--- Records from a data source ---
■ ■ ■ ■ ■

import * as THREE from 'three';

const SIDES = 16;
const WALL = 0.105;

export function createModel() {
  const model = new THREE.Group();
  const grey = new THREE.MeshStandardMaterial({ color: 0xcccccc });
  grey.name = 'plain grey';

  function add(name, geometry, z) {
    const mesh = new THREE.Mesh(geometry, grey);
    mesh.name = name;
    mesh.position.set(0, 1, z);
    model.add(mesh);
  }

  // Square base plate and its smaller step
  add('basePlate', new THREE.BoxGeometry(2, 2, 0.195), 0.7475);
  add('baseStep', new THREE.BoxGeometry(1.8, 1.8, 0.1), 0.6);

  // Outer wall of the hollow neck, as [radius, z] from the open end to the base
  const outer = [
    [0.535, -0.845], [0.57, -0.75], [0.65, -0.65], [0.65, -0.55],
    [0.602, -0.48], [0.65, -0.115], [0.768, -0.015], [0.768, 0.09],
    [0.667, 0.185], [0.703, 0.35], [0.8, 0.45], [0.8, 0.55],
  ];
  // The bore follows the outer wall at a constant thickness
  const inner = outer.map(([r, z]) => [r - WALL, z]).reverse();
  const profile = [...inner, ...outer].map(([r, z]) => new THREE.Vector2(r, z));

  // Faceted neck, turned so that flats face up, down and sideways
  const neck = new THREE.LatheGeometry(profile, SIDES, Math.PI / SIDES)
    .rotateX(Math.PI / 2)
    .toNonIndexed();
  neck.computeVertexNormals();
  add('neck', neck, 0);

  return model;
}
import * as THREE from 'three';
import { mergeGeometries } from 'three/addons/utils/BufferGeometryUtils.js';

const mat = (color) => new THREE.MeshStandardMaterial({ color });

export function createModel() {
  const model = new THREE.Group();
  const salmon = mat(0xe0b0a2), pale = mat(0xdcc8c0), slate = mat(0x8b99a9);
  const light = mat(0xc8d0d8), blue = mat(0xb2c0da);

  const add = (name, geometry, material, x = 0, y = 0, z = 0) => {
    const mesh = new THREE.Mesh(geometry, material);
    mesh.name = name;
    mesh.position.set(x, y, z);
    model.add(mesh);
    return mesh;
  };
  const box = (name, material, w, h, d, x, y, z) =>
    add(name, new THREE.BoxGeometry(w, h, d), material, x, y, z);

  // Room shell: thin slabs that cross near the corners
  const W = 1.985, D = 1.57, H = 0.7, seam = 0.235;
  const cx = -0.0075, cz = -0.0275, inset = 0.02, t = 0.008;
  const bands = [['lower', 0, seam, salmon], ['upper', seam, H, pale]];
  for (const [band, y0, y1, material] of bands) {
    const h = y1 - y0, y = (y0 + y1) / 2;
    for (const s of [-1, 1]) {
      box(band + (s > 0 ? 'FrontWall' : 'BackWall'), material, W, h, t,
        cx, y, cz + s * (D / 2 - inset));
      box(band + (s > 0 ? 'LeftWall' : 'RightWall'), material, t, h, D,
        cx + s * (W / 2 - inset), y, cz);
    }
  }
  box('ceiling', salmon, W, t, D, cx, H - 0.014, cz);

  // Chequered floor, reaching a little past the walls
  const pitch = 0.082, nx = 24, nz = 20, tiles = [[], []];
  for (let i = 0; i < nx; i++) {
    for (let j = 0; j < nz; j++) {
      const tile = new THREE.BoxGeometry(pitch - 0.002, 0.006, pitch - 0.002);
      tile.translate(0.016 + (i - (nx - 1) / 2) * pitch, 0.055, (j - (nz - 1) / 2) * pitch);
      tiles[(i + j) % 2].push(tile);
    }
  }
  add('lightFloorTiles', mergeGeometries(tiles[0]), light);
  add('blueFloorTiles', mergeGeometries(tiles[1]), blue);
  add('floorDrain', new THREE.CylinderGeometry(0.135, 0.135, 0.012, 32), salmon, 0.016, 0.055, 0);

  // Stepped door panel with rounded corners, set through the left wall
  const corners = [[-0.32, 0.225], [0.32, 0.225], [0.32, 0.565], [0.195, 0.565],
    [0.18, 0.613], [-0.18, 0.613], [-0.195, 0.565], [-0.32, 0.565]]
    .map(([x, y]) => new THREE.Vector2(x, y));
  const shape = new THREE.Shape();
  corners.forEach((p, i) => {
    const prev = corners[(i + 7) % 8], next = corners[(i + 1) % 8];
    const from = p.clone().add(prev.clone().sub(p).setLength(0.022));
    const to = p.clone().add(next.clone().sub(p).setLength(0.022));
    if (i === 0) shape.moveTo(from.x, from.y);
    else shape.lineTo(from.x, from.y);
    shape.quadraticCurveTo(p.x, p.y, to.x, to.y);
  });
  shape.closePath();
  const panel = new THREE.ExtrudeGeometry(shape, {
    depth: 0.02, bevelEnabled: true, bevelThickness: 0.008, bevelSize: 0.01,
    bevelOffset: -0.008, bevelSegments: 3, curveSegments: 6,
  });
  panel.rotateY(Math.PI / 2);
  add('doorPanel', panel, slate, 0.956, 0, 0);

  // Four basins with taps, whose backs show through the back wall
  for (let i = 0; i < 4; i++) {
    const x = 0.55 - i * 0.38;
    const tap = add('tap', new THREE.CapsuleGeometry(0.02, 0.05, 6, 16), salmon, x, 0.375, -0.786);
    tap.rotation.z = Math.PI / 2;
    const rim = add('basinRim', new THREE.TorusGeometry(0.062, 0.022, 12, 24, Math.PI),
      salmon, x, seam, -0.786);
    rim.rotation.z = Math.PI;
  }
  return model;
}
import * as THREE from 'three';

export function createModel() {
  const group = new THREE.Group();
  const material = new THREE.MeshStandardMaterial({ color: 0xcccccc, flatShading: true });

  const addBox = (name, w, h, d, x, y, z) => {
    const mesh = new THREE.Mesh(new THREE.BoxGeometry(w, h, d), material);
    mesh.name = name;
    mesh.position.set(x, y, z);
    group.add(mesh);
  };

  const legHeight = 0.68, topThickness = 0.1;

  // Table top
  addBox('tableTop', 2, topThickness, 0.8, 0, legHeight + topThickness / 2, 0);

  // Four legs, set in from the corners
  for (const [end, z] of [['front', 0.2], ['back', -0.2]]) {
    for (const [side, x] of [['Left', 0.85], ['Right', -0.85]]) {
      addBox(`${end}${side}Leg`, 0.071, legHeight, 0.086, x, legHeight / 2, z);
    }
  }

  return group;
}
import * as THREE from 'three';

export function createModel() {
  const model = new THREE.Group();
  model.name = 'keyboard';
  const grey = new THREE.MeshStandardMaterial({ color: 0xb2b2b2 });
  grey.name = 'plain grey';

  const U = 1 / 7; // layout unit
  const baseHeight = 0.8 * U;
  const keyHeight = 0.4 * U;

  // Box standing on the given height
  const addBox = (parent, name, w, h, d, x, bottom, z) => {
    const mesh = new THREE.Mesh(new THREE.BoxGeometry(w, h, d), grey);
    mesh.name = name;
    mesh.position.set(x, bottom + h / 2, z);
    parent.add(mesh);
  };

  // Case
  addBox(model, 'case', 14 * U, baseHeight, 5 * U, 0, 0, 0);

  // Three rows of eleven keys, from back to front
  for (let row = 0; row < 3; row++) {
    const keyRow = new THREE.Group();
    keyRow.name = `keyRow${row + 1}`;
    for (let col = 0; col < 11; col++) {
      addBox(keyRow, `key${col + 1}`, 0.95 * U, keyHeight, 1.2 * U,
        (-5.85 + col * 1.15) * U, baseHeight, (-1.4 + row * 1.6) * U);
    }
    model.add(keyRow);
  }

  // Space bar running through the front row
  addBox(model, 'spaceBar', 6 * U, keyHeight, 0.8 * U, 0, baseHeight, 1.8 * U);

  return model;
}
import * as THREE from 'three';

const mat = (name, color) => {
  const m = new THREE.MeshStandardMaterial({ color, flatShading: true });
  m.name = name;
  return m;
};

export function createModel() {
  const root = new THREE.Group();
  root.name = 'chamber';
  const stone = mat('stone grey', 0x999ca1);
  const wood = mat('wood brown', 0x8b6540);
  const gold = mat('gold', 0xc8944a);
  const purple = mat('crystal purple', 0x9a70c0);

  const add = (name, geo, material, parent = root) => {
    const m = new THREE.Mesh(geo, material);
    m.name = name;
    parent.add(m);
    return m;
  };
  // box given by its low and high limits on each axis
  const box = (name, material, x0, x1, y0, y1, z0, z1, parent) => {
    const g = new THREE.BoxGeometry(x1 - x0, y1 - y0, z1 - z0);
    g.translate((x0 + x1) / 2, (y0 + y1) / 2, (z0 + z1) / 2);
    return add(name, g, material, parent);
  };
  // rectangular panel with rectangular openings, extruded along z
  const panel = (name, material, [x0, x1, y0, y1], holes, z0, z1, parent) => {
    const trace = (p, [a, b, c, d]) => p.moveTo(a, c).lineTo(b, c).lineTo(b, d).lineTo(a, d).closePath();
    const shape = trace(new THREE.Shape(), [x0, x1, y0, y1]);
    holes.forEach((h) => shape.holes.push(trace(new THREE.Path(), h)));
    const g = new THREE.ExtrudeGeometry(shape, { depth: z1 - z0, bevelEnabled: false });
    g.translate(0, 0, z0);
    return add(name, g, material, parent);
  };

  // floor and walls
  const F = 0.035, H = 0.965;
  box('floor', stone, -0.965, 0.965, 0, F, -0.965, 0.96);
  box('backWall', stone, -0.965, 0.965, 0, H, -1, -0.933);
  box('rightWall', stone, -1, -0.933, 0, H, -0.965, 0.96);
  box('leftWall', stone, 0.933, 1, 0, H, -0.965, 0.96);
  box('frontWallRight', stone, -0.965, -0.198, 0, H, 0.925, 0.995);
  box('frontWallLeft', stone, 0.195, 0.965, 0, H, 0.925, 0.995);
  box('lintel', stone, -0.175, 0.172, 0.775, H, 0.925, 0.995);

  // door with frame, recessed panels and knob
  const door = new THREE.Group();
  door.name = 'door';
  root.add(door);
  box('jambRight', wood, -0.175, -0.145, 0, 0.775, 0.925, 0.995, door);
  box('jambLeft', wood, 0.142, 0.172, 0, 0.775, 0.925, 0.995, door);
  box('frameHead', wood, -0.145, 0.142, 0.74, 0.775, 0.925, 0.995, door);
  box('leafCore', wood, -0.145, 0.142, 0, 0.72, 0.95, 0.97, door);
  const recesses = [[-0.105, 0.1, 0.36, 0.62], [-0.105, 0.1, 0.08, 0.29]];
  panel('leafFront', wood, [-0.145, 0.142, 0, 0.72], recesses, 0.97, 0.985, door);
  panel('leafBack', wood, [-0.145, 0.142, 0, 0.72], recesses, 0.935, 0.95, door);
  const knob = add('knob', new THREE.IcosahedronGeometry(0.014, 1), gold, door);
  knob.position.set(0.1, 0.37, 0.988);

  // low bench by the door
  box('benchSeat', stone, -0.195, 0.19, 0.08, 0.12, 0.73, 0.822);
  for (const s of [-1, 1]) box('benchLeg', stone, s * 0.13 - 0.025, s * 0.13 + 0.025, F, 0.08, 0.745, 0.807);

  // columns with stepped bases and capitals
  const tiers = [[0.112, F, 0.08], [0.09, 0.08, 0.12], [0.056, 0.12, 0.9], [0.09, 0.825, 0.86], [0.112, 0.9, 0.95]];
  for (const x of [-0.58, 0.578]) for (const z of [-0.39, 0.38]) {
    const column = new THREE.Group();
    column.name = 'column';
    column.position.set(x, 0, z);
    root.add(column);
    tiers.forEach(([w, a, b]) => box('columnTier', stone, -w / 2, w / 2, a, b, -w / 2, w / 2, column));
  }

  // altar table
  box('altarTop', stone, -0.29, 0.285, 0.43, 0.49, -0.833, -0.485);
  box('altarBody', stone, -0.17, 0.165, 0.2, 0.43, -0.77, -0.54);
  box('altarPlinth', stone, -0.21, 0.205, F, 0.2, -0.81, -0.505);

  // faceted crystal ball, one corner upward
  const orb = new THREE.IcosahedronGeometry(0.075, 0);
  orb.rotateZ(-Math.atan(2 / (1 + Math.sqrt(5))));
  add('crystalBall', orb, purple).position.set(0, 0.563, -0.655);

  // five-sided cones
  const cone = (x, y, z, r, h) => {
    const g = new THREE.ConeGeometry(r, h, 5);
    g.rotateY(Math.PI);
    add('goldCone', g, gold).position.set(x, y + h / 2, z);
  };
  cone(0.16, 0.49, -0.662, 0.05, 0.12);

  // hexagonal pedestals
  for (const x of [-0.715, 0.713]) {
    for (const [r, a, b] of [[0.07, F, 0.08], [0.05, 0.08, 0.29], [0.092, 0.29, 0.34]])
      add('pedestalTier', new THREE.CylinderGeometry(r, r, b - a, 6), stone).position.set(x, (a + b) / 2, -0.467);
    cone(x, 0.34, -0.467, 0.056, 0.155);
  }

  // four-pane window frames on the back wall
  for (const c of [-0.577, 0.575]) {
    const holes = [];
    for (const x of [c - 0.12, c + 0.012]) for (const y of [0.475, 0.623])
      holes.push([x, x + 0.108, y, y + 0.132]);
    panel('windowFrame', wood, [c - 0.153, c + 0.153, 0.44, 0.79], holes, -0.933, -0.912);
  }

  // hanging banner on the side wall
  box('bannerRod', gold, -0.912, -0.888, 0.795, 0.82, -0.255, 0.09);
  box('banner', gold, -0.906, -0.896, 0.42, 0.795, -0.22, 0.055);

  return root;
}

■ ■ ■ ■ ■

--- Required work ---
All lines above between those holding "seam, H, pale]];" and "for (let j = 0;", inclusive, must be set down unchanged, and no other line may be included.

--- Written solution ---
  const bands = [['lower', 0, seam, salmon], ['upper', seam, H, pale]];
  for (const [band, y0, y1, material] of bands) {
    const h = y1 - y0, y = (y0 + y1) / 2;
    for (const s of [-1, 1]) {
      box(band + (s > 0 ? 'FrontWall' : 'BackWall'), material, W, h, t,
        cx, y, cz + s * (D / 2 - inset));
      box(band + (s > 0 ? 'LeftWall' : 'RightWall'), material, t, h, D,
        cx + s * (W / 2 - inset), y, cz);
    }
  }
  box('ceiling', salmon, W, t, D, cx, H - 0.014, cz);

  // Chequered floor, reaching a little past the walls
  const pitch = 0.082, nx = 24, nz = 20, tiles = [[], []];
  for (let i = 0; i < nx; i++) {
    for (let j = 0; j < nz; j++) {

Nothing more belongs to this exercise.